**Try it**
Please report how many lines in the records below contain "neck". Reply with the number alone.

———

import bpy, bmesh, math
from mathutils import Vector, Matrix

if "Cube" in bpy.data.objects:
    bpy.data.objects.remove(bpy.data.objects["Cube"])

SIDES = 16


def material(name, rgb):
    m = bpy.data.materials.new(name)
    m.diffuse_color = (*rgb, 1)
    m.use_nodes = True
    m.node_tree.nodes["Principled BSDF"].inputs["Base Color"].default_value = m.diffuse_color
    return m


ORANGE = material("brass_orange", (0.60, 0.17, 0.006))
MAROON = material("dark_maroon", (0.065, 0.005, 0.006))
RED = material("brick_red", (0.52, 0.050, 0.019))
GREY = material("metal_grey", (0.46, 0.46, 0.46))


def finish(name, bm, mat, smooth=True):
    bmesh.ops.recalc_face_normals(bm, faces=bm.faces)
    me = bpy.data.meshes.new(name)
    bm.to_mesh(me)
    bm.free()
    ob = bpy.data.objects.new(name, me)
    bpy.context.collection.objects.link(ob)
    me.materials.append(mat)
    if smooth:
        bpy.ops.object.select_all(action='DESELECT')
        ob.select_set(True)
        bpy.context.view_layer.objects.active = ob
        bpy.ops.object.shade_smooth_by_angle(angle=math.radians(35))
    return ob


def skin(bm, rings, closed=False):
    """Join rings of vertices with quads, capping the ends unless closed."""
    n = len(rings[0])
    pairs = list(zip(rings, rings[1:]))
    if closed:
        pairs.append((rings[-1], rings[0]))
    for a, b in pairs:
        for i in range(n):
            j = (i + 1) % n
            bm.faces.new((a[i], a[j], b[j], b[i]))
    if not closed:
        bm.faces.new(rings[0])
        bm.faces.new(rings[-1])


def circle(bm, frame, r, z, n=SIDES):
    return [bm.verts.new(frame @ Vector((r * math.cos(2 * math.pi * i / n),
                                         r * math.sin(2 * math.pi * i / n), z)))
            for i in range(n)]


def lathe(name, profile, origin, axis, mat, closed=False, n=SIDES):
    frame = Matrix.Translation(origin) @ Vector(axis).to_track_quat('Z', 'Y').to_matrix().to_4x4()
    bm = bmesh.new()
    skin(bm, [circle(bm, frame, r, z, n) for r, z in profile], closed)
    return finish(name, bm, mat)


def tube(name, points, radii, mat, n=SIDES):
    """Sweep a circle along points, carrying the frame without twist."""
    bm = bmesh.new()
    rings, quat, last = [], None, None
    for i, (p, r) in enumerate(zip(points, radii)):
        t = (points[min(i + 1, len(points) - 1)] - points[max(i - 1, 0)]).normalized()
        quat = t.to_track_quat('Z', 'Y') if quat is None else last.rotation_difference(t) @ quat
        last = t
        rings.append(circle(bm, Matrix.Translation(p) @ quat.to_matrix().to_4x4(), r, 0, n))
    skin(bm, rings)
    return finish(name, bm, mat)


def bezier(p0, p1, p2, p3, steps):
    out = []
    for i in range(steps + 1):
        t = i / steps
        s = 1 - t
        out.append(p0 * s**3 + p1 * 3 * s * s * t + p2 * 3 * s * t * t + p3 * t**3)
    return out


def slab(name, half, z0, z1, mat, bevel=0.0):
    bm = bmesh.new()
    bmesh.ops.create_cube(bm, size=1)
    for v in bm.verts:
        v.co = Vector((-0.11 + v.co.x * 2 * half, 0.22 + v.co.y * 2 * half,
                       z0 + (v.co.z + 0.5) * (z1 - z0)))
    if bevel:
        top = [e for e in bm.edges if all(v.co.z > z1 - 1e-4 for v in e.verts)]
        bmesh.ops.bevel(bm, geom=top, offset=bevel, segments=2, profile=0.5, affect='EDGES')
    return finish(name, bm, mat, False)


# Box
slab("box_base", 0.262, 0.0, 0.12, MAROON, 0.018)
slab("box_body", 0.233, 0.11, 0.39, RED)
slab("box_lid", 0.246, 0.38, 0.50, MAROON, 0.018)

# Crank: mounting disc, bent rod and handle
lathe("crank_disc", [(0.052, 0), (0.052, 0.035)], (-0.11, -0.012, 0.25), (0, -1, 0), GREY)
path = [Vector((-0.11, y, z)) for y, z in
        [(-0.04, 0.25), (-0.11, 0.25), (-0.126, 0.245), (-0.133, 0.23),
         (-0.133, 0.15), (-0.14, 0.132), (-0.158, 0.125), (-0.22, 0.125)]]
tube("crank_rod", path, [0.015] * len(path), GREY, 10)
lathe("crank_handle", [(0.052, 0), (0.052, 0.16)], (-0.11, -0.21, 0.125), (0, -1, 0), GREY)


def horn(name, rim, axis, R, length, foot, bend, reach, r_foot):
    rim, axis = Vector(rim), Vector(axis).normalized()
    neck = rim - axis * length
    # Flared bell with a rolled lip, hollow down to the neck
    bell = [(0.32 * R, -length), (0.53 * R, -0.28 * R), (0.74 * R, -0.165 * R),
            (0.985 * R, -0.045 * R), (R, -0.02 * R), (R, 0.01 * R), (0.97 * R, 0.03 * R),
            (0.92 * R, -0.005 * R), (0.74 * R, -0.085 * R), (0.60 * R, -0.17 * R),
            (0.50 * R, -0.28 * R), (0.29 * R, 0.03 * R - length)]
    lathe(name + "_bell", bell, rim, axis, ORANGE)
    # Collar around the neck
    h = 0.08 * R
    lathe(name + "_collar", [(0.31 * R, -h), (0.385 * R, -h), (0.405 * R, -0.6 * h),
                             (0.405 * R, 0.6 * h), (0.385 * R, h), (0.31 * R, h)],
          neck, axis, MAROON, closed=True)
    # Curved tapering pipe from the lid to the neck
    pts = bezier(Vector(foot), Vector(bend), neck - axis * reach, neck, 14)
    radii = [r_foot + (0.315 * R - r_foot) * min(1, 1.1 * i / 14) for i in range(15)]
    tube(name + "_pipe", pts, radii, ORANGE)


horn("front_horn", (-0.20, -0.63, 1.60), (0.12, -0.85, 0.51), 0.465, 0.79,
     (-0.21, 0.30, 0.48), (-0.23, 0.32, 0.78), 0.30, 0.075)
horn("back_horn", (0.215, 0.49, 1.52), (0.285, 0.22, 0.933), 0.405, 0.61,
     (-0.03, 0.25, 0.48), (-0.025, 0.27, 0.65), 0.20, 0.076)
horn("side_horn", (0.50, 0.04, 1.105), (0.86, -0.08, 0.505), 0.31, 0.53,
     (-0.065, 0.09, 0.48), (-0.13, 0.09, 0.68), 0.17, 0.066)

———

**Answer area**
6